### ASSIGNMENT
Set down exactly the lines of the records from the top to the line containing "bmesh.ops.create_icosphere(bm, subdivisions=2, radius=1)"; include both.

### RECORDS SUPPLIED

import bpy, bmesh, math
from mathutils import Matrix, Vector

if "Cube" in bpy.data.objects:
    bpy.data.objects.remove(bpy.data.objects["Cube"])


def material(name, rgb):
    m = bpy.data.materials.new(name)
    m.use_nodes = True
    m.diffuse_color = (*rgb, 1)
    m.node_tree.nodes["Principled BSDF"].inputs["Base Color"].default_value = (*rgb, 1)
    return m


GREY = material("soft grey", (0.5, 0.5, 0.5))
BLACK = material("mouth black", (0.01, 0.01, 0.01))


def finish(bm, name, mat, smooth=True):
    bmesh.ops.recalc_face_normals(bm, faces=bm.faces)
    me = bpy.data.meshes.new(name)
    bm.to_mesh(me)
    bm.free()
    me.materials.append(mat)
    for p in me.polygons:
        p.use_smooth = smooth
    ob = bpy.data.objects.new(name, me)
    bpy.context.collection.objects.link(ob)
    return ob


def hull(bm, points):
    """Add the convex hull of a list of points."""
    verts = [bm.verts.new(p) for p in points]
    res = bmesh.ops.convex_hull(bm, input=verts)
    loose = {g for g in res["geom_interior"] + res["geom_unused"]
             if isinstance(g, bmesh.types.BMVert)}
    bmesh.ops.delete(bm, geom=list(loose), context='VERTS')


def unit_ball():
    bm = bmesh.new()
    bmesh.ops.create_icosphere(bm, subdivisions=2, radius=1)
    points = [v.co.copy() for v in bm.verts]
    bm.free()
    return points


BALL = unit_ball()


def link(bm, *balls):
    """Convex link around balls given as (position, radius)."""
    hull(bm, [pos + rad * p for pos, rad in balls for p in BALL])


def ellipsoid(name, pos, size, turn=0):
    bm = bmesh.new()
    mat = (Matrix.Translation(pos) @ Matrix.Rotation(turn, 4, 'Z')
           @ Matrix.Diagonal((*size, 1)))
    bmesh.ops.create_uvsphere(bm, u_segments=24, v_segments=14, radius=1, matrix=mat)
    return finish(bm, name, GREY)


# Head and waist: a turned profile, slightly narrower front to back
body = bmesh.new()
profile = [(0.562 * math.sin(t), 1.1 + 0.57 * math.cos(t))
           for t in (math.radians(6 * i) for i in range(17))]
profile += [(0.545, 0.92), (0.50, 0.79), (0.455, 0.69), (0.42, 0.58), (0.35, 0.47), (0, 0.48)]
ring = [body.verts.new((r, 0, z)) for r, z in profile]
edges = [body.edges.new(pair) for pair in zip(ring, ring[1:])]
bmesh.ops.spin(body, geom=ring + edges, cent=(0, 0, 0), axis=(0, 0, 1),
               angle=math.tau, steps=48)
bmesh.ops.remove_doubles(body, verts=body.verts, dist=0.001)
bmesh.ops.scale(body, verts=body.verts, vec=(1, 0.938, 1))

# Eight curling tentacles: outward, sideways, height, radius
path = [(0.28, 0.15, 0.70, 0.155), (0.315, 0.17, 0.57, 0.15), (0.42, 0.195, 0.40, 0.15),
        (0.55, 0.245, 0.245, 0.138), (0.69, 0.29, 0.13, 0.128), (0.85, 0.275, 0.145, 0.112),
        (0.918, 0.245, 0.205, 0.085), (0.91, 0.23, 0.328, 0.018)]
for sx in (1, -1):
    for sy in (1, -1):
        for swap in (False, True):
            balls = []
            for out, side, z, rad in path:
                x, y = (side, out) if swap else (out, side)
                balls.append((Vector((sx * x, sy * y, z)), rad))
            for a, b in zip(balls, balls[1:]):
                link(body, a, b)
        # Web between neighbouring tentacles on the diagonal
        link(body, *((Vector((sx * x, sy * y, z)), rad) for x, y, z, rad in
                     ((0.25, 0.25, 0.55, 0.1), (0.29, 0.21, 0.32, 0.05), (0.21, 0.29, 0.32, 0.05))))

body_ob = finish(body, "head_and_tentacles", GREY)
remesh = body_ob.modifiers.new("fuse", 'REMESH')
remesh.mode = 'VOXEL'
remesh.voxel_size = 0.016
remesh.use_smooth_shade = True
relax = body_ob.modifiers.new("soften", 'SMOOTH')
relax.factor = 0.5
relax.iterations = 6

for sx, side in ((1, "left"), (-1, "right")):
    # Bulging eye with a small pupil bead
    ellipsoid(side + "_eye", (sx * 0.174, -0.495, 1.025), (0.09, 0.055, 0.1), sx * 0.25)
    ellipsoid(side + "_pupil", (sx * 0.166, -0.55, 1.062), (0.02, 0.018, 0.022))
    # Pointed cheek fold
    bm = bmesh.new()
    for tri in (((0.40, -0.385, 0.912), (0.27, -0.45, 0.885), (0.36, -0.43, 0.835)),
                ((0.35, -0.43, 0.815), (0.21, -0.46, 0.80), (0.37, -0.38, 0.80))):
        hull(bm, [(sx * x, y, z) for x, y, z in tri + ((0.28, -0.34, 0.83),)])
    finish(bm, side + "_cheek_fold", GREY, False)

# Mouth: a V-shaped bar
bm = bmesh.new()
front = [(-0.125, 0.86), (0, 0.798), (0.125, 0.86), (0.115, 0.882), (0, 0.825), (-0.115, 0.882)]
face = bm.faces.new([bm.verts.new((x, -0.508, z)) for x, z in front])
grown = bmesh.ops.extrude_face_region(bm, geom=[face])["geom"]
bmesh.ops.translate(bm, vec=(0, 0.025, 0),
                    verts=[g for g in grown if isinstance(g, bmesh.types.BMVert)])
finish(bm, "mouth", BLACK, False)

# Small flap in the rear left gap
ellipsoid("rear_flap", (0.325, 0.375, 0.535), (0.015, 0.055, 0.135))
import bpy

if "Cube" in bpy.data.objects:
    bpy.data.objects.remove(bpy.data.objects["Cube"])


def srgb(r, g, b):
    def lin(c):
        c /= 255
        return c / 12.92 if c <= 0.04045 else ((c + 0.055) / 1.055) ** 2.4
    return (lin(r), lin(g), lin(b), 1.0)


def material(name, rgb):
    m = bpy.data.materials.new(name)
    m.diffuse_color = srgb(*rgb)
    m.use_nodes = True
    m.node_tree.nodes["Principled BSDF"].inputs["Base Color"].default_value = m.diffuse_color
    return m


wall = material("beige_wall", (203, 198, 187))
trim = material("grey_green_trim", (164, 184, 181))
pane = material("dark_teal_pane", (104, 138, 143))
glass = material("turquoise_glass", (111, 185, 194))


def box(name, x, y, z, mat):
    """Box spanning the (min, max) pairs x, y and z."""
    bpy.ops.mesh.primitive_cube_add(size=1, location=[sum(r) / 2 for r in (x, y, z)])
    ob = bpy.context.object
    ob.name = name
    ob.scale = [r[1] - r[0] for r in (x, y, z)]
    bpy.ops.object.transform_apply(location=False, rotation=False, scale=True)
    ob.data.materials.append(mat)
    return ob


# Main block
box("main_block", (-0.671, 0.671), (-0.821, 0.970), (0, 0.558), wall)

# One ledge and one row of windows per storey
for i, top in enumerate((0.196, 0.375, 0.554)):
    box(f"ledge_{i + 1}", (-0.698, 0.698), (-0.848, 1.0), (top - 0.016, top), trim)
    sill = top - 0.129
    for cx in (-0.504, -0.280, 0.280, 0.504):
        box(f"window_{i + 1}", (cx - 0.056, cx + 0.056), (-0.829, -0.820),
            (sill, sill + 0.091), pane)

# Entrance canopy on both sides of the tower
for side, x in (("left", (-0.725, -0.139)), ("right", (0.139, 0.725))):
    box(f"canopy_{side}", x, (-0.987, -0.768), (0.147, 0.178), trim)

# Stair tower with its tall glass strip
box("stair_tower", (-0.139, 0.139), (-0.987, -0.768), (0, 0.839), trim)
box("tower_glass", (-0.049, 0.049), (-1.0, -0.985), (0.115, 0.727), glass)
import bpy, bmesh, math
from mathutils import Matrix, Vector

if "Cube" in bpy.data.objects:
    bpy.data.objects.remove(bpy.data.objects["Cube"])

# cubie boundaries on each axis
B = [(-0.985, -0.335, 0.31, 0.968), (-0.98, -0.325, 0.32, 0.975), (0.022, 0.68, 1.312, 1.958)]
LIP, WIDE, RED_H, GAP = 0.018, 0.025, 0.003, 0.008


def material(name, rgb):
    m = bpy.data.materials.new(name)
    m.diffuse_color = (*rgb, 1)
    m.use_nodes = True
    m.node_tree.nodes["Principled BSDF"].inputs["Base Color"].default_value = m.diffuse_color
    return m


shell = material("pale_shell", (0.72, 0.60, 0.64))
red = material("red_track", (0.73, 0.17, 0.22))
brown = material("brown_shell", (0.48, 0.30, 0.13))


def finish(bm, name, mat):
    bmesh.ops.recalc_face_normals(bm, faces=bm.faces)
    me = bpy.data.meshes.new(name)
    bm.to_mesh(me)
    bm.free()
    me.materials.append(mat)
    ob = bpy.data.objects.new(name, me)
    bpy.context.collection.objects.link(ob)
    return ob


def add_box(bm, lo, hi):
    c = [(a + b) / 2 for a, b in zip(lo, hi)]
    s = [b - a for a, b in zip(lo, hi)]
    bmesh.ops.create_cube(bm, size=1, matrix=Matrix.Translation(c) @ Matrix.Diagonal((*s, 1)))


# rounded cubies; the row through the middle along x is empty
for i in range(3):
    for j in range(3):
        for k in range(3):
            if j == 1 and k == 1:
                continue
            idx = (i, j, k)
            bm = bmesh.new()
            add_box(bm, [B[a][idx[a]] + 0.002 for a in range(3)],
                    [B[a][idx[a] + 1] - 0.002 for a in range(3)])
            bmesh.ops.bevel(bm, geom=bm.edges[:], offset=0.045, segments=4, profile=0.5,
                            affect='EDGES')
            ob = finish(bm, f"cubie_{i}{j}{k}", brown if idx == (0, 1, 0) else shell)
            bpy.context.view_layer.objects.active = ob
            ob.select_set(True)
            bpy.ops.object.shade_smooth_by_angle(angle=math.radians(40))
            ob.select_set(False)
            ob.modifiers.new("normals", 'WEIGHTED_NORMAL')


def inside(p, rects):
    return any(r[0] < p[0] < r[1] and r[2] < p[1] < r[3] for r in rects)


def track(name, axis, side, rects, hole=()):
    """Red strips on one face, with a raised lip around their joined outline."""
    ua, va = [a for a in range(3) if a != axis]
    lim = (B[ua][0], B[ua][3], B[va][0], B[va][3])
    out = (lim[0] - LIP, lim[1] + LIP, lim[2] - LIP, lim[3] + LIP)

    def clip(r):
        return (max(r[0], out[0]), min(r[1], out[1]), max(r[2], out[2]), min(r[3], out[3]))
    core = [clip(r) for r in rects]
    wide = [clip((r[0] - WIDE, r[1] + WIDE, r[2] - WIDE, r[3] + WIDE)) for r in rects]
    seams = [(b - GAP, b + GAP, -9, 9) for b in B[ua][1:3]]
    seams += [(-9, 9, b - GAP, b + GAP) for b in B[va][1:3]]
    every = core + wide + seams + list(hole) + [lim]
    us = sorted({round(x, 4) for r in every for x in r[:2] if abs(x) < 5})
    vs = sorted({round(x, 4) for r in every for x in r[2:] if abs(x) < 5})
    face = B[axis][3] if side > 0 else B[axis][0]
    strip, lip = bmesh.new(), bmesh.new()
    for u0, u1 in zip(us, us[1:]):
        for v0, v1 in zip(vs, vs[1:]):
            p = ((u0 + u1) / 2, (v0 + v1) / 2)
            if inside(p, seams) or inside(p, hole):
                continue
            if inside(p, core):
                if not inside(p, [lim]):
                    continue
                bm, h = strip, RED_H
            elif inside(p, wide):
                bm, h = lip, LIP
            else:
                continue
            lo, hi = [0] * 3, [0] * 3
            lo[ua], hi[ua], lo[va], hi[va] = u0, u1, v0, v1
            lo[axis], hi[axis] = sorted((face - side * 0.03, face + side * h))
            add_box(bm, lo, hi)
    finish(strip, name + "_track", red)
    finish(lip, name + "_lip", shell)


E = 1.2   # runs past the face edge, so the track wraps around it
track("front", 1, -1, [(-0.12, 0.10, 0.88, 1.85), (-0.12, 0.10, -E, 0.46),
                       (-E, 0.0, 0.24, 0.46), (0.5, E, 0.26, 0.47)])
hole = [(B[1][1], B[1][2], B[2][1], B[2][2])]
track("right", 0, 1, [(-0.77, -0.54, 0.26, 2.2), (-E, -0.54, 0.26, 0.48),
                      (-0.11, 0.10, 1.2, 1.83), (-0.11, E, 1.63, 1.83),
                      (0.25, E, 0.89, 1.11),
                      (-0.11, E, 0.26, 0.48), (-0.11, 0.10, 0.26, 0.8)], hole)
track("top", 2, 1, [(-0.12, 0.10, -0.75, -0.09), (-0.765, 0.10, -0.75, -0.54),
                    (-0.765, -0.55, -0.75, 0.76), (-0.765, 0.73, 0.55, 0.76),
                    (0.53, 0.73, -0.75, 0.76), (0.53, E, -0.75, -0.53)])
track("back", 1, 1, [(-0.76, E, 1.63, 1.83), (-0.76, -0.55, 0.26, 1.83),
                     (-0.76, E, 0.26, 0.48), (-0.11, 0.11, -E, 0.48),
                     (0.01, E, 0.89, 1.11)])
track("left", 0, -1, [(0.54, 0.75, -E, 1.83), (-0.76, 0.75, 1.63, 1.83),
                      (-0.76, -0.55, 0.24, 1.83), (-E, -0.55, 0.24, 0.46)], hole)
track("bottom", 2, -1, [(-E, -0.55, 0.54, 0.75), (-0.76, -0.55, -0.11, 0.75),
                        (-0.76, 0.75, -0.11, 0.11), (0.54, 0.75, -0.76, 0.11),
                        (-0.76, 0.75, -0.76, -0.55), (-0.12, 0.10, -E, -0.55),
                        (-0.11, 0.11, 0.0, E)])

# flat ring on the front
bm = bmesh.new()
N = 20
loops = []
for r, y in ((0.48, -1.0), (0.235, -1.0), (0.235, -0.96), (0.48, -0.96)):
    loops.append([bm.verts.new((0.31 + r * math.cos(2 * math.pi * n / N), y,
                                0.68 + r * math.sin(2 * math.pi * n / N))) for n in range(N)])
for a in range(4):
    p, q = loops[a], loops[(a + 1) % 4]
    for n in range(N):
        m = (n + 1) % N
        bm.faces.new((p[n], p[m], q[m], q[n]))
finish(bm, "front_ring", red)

### THE COMPLETED TASK
import bpy, bmesh, math
from mathutils import Matrix, Vector

if "Cube" in bpy.data.objects:
    bpy.data.objects.remove(bpy.data.objects["Cube"])


def material(name, rgb):
    m = bpy.data.materials.new(name)
    m.use_nodes = True
    m.diffuse_color = (*rgb, 1)
    m.node_tree.nodes["Principled BSDF"].inputs["Base Color"].default_value = (*rgb, 1)
    return m


GREY = material("soft grey", (0.5, 0.5, 0.5))
BLACK = material("mouth black", (0.01, 0.01, 0.01))


def finish(bm, name, mat, smooth=True):
    bmesh.ops.recalc_face_normals(bm, faces=bm.faces)
    me = bpy.data.meshes.new(name)
    bm.to_mesh(me)
    bm.free()
    me.materials.append(mat)
    for p in me.polygons:
        p.use_smooth = smooth
    ob = bpy.data.objects.new(name, me)
    bpy.context.collection.objects.link(ob)
    return ob


def hull(bm, points):
    """Add the convex hull of a list of points."""
    verts = [bm.verts.new(p) for p in points]
    res = bmesh.ops.convex_hull(bm, input=verts)
    loose = {g for g in res["geom_interior"] + res["geom_unused"]
             if isinstance(g, bmesh.types.BMVert)}
    bmesh.ops.delete(bm, geom=list(loose), context='VERTS')


def unit_ball():
    bm = bmesh.new()
    bmesh.ops.create_icosphere(bm, subdivisions=2, radius=1)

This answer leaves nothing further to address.